The commission report sparked a protest letter signed by 17 faith leaders, arguing that the report "stigmatizes tens of millions of religious Americans, their communities and their faith-based institutions, and threatens the religious freedom of all our citizens."
One of the signers, Charles Haynes, director of the Religious Freedom Center at the Newseum Institute in Washington, says religious conservatives are entitled to make claims of conscience.
"We may not like the claim of conscience," Haynes says, "but you know, we don't judge claims of conscience on whether we like the content of the claim. We are trying to protect the right of people to do what they feel they must do according to their God. That is a very high value."
Haynes himself says LGBT rights and same-sex marriage "are very important" but that supporters of those causes "cannot simply declare that one side wins all."
"Nondiscrimination is a great American principle — it's a core American principle — as is religious freedom," Haynes says. "When you have two important American principles coming into tension, into conflict with one another, our goal as Americans is to sit down and try to see if we can uphold both."
Exercising "freedom to worship" in life
Not all faith leaders are convinced, however, that the push for LGBT rights is jeopardizing the religious freedom of people who hold conservative beliefs about sexuality and marriage.
During a recent appearance before the Council on Foreign Relations, Bishop Michael Curry, leader of the Episcopal Church in the United States, said he has witnessed the persecution of Christians in other parts of the world and doesn't see anything comparable in the United States.
"I'm not worried about my religious freedom," Curry said. "I get up and go to church on Sunday morning, ain't nobody stopping me. My freedom to worship is protected in this country, and that's not going to get taken away. I have been in places where that's been infringed. That's not what we're talking about."
Curry's reference only to "freedom to worship," however, missed the point, according to some religious freedom advocates. They say they want the freedom to exercise their faith every day of the week, wherever they are — even if it means occasionally challenging the principle of absolute equality for all.
"We can't use equality to just wipe out one of the [First Amendment] rights," Carlson-Thies says, "or say you can have the right, as long as you just exercise it in church, but not out in life."
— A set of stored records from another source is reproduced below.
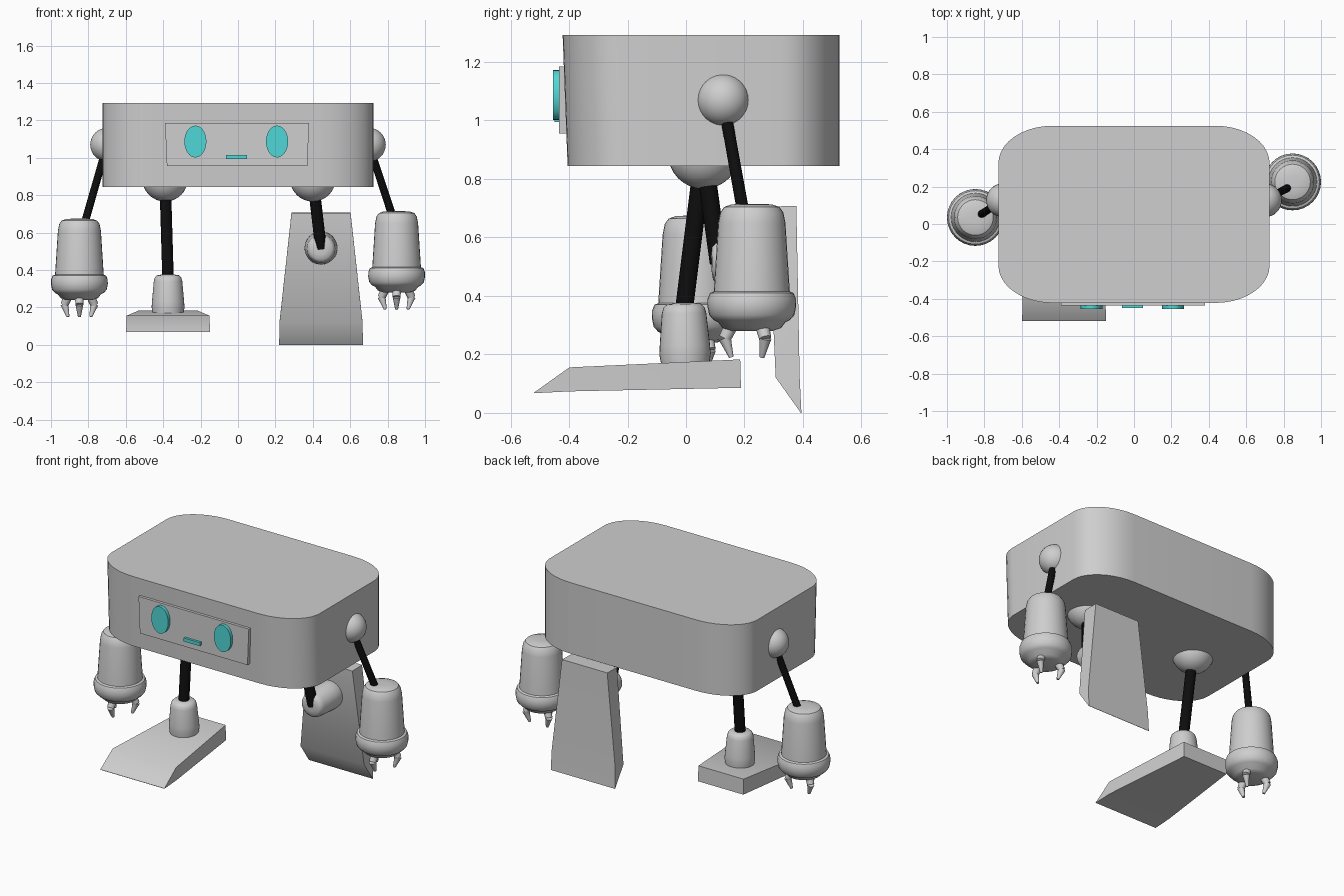
import bpy, bmesh
from math import pi, sin, cos, radians
from mathutils import Vector, Matrix

cube = bpy.data.objects.get("Cube")
if cube:
    bpy.data.objects.remove(cube, do_unlink=True)


def material(name, rgb):
    m = bpy.data.materials.new(name)
    m.use_nodes = True
    color = (*rgb, 1)
    m.diffuse_color = color
    node = next(n for n in m.node_tree.nodes if n.type == 'BSDF_PRINCIPLED')
    node.inputs["Base Color"].default_value = color
    node.inputs["Roughness"].default_value = 0.6
    return m


GREY = material("shell grey", (0.62, 0.62, 0.62))
BLACK = material("rod black", (0.004, 0.004, 0.004))
TEAL = material("glow teal", (0.08, 0.68, 0.68))
parts = []


def finish(name, bm, mat, matrix=Matrix()):
    bmesh.ops.transform(bm, matrix=matrix, verts=bm.verts)
    bmesh.ops.recalc_face_normals(bm, faces=bm.faces)
    mesh = bpy.data.meshes.new(name)
    bm.to_mesh(mesh)
    bm.free()
    mesh.materials.append(mat)
    ob = bpy.data.objects.new(name, mesh)
    bpy.context.collection.objects.link(ob)
    parts.append(ob)
    return ob


def loft(name, rings, mat, matrix=Matrix()):
    """Skin matching rings of points and cap both ends."""
    bm = bmesh.new()
    loops = [[bm.verts.new(p) for p in ring] for ring in rings]
    n = len(loops[0])
    for a, b in zip(loops, loops[1:]):
        for i in range(n):
            j = (i + 1) % n
            bm.faces.new((a[i], a[j], b[j], b[i]))
    bm.faces.new(loops[0])
    bm.faces.new(loops[-1])
    return finish(name, bm, mat, matrix)


def lathe(name, profile, mat, matrix=Matrix(), sides=32):
    """Turn (radius, height) pairs around z."""
    rings = [[(r * cos(2 * pi * i / sides), r * sin(2 * pi * i / sides), z)
              for i in range(sides)] for r, z in profile]
    return loft(name, rings, mat, matrix)


def rod(name, start, end, r0, r1, mat, sides=16):
    start, end = Vector(start), Vector(end)
    axis = end - start
    turn = axis.to_track_quat('Z', 'Y').to_matrix().to_4x4()
    return lathe(name, [(r0, 0), (r1, axis.length)], mat,
                 Matrix.Translation(start) @ turn, sides)


def ball(name, center, radius):
    bm = bmesh.new()
    bmesh.ops.create_uvsphere(bm, u_segments=32, v_segments=16, radius=radius)
    return finish(name, bm, GREY, Matrix.Translation(center))


def box(name, low, high, mat):
    bm = bmesh.new()
    bmesh.ops.create_cube(bm, size=1)
    low, high = Vector(low), Vector(high)
    size = high - low
    return finish(name, bm, mat, Matrix.Translation((low + high) / 2)
                  @ Matrix.Diagonal((*size, 1)))


# Body: rounded rectangle with a slightly raked front
def body_ring(z, front):
    back, half, rx, ry = 0.525, 0.725, 0.29, 0.2
    ring = []
    for quarter in range(4):
        sx = 1 if quarter in (0, 3) else -1
        cy = back - ry if quarter < 2 else front + ry
        for k in range(11):
            a = (quarter + k / 10) * pi / 2
            ring.append((sx * (half - rx) + rx * cos(a), cy + ry * sin(a), z))
    return ring


loft("body", [body_ring(0.845, -0.405), body_ring(1.293, -0.422)], GREY)

# Face
face = box("face_panel", (-0.39, -0.435, 0.955), (0.38, -0.4, 1.185), GREY)
for v in face.data.vertices:
    if v.co.z < 1:
        v.co.x *= 0.975
for side, x in (("right", -0.228), ("left", 0.209)):
    lathe(side + "_eye", [(1, 0), (1, 0.025)], TEAL,
          Matrix.Translation((x, -0.43, 1.087)) @ Matrix.Rotation(pi / 2, 4, 'X')
          @ Matrix.Diagonal((0.059, 0.085, 1, 1)))
box("mouth", (-0.064, -0.45, 0.994), (0.048, -0.43, 1.016), TEAL)

# Arms
HAND = [(0.03, 0.435), (0.07, 0.433), (0.095, 0.424), (0.108, 0.405), (0.115, 0.37),
        (0.13, 0.135), (0.143, 0.13), (0.151, 0.11), (0.152, 0.085), (0.146, 0.055),
        (0.13, 0.037), (0.115, 0.03), (0.1, 0.01), (0.07, 0)]


def arm(side, shoulder, wrist, hand):
    ball(side + "_shoulder", shoulder, 0.09)
    rod(side + "_arm", shoulder, wrist, 0.02, 0.021, BLACK)
    lathe(side + "_hand", HAND, GREY, Matrix.Translation(hand))
    for i in range(3):
        a = radians(-90 + 120 * i)
        out = Vector((cos(a), sin(a), 0))
        path = [Vector(hand) + out * r + Vector((0, 0, z))
                for r, z in ((0.07, 0.02), (0.092, -0.025), (0.07, -0.09))]
        rod(f"{side}_finger_base_{i}", path[0], path[1], 0.024, 0.021, GREY, 12)
        rod(f"{side}_finger_tip_{i}", path[1], path[2], 0.021, 0.008, GREY, 12)


arm("left", (0.7, 0.127, 1.07), (0.825, 0.195, 0.69), (0.848, 0.225, 0.28))
arm("right", (-0.7, 0.127, 1.07), (-0.82, 0.05, 0.65), (-0.848, 0.035, 0.24))

# Legs: the ankle and wedge foot share one local frame
ANKLE = [(0.08, 0.07), (0.088, 0.12), (0.086, 0.15), (0.076, 0.26), (0.07, 0.28),
         (0.058, 0.291), (0.03, 0.295)]
FOOT = [(-0.52, 0, 0.002, 0.224), (-0.397, 0.003, 0.085, 0.222), (0.188, 0, 0.097, 0.158)]


def leg(side, hip, foot, pitch):
    frame = Matrix.Translation(foot) @ Matrix.Rotation(radians(pitch), 4, 'X')
    ball(side + "_hip", hip, 0.122)
    rod(side + "_leg", hip, frame @ Vector((0, 0, 0.27)), 0.031, 0.031, BLACK)
    lathe(side + "_ankle", ANKLE, GREY, frame)
    loft(side + "_foot", [[(-w, y, lo), (w, y, lo), (w, y, hi), (-w, y, hi)]
                          for y, lo, hi, w in FOOT], GREY, frame)


leg("right", (-0.39, 0.06, 0.888), (-0.374, 0, 0.081), 1.5)
leg("left", (0.4, 0.06, 0.888), (0.444, 0.382, 0.52), 91.4)

# Smooth the round parts, keep hard edges
bpy.ops.object.select_all(action='DESELECT')
for ob in parts:
    ob.select_set(True)
bpy.context.view_layer.objects.active = parts[0]
bpy.ops.object.shade_smooth_by_angle(angle=radians(35))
Carlson-Thies is one of several conservatives who support a "Fairness For All" initiative to forge a compromise between advocates for LGBT rights and religious freedom, but the effort has had little success so far. The LGBT community and their allies have been cool to the notion of compromising their cause, while a group of more strident religious freedom advocates made clear their own opposition to the recognition of sexual orientation as a status worthy of civil rights protection.
Legal analysts are divided in their assessment of the debate. A federal judge, ruling on a Mississippi religious freedom law, concluded that by protecting specific beliefs, the bill "constitutes an official preference for certain religious tenets," and may therefore be unconstitutional. Other laws and proposals, however, are written in support of beliefs held by several different religions and thus may not run afoul of the First Amendment's bar on "an establishment of religion."
John Inazu, a law professor at Washington University in St. Louis, whose book Confident Pluralism lays out an approach that might help bridge differences between LGBT and religious freedom advocates, says efforts at reconciliation face long odds.
"There were efforts early on about some kind of compromise," he tells NPR in a recent interview. "I think those are less and less plausible as time goes on and as sides get factionalized. It's hard to see in some of these cases how there would be an outcome that is amenable to everyone, and so I think we're seeing these cases with us for a long time."